● **EXERCISE DESCRIPTION**: Nothing outside the range below should be printed. Output exactly the lines from the line with "const noseColor = material('noseBrown', 0x7a3c22);" to the line with "dir.addScaledVector(side, (rand() - 0.5)", both included.

[Stored data entries]

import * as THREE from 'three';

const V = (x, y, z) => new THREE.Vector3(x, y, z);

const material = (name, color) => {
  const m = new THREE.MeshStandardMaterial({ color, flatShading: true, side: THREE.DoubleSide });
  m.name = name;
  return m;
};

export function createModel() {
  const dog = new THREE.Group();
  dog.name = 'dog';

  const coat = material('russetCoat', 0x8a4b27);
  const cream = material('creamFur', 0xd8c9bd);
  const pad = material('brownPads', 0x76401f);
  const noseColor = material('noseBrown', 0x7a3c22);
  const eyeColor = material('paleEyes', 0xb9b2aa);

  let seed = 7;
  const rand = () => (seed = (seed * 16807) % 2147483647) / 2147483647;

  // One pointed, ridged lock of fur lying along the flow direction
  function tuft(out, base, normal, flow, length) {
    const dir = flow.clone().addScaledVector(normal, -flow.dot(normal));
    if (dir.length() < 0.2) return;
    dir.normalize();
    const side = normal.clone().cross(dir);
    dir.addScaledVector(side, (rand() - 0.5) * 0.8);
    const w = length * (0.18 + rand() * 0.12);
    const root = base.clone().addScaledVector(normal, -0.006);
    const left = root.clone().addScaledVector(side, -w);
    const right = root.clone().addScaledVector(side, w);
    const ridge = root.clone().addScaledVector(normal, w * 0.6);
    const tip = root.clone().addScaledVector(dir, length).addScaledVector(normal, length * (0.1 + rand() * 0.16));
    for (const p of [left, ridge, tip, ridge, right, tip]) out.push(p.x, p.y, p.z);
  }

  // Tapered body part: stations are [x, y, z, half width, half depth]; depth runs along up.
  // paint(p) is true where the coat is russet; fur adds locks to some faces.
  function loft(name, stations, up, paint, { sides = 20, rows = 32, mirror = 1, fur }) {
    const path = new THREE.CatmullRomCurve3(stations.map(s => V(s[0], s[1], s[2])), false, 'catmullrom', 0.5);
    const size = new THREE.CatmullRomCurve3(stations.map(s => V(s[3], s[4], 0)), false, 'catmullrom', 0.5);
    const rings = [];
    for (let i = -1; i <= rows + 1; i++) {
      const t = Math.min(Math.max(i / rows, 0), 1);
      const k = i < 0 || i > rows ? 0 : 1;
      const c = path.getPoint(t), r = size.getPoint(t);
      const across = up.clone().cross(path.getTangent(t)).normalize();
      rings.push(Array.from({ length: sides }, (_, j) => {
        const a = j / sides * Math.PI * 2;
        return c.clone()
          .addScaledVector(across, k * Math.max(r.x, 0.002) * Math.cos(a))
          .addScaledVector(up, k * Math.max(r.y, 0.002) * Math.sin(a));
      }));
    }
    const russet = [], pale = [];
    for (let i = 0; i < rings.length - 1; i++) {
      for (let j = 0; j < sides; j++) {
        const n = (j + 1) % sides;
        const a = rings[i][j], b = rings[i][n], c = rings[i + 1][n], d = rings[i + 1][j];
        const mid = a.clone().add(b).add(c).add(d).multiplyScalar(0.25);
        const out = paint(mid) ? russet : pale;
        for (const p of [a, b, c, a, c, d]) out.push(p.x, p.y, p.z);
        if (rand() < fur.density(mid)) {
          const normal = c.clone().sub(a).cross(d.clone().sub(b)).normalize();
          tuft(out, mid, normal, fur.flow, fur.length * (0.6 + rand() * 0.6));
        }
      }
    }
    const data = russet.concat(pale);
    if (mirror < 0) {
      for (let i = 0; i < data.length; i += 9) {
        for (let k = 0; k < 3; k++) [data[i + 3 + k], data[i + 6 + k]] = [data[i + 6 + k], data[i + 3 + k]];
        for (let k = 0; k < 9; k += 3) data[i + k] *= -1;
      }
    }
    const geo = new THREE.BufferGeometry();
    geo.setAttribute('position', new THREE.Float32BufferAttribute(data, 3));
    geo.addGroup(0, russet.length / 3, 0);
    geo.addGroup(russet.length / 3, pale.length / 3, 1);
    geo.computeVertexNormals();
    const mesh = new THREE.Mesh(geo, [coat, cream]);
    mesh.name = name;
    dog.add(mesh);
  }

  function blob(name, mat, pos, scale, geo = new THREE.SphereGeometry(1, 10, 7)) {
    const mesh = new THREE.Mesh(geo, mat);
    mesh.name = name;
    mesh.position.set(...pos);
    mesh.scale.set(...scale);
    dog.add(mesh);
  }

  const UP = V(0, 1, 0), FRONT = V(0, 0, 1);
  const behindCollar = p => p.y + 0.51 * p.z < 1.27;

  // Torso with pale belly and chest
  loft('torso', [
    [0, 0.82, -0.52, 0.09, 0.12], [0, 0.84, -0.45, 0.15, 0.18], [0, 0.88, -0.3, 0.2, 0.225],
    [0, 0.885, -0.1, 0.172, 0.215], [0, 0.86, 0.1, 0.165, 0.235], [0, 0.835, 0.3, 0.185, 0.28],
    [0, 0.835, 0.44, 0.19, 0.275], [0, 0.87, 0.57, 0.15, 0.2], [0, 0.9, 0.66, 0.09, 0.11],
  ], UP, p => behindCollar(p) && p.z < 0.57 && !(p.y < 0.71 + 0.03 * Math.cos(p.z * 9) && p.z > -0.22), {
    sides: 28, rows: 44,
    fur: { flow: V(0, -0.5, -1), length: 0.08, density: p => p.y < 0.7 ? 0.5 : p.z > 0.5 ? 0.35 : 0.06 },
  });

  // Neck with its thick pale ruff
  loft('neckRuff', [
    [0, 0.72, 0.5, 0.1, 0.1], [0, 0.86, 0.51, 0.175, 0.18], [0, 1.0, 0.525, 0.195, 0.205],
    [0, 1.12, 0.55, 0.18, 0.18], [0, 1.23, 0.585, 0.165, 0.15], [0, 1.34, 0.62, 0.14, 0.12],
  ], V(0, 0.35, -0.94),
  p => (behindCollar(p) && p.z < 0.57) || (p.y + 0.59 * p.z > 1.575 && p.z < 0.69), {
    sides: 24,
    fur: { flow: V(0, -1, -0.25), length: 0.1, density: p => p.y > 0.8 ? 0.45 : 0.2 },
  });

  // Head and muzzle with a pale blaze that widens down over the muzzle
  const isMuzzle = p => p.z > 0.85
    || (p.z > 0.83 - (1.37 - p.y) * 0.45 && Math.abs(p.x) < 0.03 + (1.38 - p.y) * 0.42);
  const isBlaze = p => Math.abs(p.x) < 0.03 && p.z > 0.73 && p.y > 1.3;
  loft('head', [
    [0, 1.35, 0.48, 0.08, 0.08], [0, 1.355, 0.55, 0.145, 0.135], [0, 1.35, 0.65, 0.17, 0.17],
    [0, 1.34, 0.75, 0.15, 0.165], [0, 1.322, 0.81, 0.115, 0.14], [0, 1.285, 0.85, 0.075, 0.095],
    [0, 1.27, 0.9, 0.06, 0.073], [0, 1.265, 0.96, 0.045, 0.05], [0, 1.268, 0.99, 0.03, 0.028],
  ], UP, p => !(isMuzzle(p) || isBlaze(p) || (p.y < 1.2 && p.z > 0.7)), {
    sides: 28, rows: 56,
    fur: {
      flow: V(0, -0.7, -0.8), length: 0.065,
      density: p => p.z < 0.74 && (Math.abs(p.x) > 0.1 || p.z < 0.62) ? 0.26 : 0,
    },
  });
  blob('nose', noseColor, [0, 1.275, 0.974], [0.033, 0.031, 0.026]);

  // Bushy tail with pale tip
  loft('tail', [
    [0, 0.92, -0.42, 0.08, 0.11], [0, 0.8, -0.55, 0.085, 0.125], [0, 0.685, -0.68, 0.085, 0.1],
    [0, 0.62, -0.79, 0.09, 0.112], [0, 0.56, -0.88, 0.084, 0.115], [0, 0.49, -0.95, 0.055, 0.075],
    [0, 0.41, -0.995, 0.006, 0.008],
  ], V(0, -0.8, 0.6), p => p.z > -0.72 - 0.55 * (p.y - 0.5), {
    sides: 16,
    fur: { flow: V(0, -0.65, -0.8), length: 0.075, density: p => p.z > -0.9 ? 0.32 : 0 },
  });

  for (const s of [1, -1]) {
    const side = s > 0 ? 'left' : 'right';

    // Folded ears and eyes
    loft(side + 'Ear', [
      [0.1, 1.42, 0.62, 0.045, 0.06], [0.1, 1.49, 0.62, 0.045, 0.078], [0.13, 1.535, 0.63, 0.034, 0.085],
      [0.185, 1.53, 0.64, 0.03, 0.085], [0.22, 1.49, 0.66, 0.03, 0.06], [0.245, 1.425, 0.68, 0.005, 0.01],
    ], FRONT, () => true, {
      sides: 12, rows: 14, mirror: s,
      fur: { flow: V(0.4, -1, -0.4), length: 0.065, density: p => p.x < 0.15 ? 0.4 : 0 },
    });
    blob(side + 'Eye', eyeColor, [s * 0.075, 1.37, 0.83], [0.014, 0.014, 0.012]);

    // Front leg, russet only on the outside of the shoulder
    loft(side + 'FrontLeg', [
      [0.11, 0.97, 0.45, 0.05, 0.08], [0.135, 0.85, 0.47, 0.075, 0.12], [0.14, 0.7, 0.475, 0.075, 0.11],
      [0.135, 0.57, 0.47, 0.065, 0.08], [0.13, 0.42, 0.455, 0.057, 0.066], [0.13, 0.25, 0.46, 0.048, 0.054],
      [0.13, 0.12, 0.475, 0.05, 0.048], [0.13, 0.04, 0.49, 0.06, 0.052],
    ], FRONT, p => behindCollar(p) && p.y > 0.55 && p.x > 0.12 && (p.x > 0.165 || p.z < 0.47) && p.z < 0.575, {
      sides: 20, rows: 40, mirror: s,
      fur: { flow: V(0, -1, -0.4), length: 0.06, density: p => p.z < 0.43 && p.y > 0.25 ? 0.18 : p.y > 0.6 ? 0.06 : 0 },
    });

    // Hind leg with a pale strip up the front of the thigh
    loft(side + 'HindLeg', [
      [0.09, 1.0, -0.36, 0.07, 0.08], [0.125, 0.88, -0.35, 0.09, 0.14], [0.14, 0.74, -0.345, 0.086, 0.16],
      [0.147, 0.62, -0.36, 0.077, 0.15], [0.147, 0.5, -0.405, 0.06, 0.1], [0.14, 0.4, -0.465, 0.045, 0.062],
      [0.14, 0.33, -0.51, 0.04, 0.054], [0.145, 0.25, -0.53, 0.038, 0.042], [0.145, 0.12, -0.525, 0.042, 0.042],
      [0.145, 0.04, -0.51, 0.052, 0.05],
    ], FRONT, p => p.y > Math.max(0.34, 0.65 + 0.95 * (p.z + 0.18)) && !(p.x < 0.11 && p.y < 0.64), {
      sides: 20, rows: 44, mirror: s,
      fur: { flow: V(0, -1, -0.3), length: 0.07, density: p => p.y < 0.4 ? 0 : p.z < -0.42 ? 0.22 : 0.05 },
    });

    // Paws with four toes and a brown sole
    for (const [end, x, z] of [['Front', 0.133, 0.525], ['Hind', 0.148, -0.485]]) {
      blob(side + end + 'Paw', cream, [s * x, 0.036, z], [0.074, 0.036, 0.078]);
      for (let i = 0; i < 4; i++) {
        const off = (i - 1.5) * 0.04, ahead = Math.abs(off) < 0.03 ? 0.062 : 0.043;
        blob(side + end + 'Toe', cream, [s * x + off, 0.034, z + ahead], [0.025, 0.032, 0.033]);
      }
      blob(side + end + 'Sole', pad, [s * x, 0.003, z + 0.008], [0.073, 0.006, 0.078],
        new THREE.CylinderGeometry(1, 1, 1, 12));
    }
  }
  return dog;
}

● **THE ANSWER**:
  const noseColor = material('noseBrown', 0x7a3c22);
  const eyeColor = material('paleEyes', 0xb9b2aa);

  let seed = 7;
  const rand = () => (seed = (seed * 16807) % 2147483647) / 2147483647;

  // One pointed, ridged lock of fur lying along the flow direction
  function tuft(out, base, normal, flow, length) {
    const dir = flow.clone().addScaledVector(normal, -flow.dot(normal));
    if (dir.length() < 0.2) return;
    dir.normalize();
    const side = normal.clone().cross(dir);
    dir.addScaledVector(side, (rand() - 0.5) * 0.8);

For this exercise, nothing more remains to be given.